++++ SOURCE DATA

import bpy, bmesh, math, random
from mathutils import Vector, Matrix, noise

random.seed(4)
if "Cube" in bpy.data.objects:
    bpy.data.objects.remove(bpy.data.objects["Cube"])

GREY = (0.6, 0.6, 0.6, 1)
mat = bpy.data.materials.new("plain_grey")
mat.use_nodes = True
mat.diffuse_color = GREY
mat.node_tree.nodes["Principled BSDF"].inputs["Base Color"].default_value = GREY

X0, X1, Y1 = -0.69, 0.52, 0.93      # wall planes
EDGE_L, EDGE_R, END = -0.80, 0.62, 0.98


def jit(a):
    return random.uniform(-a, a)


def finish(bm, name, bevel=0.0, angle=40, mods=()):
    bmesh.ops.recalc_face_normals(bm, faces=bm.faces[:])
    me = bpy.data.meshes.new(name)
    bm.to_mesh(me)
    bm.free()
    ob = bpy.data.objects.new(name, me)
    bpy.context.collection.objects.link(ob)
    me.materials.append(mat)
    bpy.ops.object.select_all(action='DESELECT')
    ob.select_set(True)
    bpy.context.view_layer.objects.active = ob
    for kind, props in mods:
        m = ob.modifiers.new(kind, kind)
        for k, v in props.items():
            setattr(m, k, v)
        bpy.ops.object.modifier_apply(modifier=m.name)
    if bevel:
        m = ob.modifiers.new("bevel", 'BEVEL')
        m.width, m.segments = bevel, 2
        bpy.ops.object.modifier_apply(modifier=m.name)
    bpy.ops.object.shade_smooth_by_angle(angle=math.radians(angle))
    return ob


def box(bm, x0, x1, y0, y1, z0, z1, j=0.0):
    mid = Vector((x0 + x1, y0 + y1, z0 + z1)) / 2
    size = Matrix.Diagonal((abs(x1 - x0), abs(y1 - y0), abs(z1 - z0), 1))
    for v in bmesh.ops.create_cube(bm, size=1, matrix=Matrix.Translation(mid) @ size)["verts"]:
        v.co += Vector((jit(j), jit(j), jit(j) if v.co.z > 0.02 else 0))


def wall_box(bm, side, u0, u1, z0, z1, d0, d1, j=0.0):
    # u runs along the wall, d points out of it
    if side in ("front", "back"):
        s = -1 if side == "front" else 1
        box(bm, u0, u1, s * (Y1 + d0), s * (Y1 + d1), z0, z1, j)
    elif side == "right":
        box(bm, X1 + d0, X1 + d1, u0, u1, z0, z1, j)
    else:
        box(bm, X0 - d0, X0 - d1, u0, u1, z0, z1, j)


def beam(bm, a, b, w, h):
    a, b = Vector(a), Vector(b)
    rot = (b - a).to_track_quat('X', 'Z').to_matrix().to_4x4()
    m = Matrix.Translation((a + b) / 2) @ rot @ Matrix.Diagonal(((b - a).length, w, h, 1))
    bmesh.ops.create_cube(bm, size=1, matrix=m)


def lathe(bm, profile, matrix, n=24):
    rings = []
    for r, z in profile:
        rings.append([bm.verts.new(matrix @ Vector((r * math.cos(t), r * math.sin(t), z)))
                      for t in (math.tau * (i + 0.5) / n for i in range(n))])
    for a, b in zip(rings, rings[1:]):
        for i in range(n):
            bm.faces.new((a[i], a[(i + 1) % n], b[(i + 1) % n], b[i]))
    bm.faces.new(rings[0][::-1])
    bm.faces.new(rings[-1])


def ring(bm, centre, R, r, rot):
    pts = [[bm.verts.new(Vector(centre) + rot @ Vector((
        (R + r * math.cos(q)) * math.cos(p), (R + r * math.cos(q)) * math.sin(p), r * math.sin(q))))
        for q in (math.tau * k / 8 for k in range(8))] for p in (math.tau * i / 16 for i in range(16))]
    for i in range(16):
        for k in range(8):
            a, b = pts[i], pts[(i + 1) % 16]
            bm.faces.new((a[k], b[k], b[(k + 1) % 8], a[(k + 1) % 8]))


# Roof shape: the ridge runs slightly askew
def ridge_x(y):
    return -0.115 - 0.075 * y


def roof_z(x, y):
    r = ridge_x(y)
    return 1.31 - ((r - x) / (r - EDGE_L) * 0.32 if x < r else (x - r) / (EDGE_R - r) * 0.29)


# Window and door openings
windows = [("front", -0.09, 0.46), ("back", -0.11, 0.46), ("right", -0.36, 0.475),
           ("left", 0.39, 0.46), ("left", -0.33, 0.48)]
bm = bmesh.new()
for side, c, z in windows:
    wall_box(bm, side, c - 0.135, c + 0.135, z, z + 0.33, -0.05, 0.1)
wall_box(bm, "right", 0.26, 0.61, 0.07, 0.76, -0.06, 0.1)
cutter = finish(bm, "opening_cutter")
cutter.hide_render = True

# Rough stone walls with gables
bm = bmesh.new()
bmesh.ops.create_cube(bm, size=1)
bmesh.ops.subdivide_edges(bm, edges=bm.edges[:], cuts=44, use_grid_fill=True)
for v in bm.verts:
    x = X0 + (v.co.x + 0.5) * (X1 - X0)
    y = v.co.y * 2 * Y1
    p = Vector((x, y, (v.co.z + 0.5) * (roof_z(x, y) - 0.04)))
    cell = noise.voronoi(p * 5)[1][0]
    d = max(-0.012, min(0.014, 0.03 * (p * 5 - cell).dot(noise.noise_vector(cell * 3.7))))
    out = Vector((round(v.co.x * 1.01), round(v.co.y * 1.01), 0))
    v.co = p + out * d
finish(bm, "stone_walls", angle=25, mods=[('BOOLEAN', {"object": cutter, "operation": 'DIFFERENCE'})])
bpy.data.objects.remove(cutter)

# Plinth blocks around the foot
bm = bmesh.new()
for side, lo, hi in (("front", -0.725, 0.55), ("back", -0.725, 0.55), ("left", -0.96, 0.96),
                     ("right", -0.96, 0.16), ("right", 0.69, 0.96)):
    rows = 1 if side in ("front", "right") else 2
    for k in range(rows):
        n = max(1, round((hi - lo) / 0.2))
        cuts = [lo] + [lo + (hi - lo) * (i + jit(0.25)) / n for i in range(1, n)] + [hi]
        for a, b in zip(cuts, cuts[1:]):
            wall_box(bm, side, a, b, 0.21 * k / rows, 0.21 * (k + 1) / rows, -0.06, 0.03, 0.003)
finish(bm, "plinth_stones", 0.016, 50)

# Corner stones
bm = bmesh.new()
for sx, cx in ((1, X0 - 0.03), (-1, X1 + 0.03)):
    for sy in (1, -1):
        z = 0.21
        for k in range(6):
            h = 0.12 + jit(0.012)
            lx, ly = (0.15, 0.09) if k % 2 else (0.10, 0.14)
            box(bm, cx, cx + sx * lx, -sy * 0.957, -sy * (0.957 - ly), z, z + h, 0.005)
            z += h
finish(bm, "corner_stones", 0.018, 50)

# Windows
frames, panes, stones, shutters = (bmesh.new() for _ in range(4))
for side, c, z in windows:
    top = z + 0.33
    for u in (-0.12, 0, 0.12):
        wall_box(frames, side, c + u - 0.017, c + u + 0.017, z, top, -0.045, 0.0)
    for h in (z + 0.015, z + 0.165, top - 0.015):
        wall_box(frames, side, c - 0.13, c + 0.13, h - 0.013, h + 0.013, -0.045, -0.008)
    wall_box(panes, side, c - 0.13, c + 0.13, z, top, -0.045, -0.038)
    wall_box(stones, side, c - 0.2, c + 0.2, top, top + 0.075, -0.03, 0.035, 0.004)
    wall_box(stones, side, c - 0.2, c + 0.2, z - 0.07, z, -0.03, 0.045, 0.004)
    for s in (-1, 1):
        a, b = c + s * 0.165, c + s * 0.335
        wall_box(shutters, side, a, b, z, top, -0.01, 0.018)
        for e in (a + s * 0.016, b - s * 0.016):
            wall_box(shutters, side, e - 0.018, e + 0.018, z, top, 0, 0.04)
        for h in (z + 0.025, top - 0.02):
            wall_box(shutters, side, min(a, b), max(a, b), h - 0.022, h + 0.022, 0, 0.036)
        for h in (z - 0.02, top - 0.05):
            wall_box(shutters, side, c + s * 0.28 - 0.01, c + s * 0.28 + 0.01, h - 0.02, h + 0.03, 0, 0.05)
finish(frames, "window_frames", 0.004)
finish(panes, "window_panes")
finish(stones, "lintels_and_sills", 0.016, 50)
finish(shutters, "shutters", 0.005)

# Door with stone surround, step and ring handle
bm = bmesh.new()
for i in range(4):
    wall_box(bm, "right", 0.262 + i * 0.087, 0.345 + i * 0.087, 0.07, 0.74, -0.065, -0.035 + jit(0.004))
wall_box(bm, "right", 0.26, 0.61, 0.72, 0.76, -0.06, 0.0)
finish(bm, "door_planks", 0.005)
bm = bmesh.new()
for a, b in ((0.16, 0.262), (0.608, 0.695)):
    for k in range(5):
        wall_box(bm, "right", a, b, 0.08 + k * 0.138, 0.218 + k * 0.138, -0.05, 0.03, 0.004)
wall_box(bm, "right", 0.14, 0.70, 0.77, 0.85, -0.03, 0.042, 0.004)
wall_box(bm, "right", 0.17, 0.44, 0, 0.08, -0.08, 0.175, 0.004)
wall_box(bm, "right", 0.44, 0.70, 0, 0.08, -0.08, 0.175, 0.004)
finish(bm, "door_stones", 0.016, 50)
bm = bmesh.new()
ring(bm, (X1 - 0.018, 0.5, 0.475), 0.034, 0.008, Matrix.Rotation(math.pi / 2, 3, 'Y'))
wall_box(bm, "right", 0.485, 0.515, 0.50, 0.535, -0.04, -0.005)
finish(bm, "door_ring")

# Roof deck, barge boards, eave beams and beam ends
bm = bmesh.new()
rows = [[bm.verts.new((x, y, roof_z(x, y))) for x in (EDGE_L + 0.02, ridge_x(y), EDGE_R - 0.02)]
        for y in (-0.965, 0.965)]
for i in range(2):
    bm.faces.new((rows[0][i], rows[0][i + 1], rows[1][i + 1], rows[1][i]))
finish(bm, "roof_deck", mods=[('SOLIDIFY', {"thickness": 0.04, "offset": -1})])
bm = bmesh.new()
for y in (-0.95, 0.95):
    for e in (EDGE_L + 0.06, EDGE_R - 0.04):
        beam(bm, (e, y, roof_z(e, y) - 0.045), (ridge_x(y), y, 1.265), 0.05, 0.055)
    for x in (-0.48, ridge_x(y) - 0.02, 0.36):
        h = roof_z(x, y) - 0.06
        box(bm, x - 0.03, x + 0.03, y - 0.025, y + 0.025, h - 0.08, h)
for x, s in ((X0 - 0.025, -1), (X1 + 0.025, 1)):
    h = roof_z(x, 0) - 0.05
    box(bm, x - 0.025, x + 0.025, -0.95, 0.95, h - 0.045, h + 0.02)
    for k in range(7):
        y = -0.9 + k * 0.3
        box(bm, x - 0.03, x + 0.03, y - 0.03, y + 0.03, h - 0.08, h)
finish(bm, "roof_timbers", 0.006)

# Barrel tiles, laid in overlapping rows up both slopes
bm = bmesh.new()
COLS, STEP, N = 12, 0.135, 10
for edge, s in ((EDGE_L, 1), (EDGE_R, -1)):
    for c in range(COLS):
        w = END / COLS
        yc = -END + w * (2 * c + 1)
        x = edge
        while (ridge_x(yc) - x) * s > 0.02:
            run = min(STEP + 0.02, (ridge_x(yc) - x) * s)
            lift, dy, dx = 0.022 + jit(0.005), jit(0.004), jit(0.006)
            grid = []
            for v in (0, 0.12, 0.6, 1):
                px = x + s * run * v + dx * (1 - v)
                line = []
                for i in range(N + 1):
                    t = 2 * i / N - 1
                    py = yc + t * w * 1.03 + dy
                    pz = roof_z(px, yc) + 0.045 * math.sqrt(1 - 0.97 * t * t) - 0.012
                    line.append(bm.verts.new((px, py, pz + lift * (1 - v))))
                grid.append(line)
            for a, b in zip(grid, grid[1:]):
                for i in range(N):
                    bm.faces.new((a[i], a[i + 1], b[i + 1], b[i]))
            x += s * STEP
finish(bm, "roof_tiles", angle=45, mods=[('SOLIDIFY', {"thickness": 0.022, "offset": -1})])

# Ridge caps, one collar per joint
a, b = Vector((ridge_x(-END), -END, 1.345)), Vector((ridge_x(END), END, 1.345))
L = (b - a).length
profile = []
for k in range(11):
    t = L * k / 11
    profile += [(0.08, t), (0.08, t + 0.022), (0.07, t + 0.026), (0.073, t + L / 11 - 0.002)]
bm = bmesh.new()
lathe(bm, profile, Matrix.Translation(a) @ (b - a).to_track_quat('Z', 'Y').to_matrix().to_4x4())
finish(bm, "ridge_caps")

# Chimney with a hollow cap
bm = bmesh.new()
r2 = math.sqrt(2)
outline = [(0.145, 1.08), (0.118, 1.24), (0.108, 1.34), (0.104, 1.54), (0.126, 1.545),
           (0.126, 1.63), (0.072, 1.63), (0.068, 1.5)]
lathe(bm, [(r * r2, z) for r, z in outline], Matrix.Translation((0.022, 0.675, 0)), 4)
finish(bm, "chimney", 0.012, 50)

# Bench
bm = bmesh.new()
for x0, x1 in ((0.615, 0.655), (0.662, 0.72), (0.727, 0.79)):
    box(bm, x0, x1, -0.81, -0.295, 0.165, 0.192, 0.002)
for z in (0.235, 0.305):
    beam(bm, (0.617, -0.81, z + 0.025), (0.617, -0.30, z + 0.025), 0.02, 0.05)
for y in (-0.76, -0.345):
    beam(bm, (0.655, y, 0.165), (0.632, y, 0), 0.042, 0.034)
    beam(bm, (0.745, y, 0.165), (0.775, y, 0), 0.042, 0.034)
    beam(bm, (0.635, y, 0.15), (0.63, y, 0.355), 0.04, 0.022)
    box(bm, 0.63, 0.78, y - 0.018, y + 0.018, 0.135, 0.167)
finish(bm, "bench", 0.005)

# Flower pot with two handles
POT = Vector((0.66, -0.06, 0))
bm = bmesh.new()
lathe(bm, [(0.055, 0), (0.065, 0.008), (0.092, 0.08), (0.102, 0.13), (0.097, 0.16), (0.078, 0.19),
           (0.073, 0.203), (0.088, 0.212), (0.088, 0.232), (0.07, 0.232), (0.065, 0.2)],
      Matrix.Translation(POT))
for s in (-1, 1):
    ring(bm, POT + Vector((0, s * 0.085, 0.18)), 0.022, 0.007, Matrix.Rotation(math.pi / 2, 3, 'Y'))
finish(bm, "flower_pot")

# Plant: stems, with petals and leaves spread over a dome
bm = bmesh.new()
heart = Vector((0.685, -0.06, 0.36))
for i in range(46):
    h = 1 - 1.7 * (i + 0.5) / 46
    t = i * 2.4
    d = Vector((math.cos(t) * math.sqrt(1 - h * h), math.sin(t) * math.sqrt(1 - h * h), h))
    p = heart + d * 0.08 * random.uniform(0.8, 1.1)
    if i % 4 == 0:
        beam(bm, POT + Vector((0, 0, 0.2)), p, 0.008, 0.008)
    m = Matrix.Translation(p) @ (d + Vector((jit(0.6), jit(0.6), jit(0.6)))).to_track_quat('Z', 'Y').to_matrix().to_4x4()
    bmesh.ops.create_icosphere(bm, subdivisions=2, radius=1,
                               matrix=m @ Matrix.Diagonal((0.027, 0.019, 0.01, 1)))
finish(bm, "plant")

++++++++

#### EXERCISE GOAL
Your task is to gather all lines from the entries above that hold the word "panes".

#### EXERCISE SOLUTION
frames, panes, stones, shutters = (bmesh.new() for _ in range(4))
    wall_box(panes, side, c - 0.13, c + 0.13, z, top, -0.045, -0.038)
finish(panes, "window_panes")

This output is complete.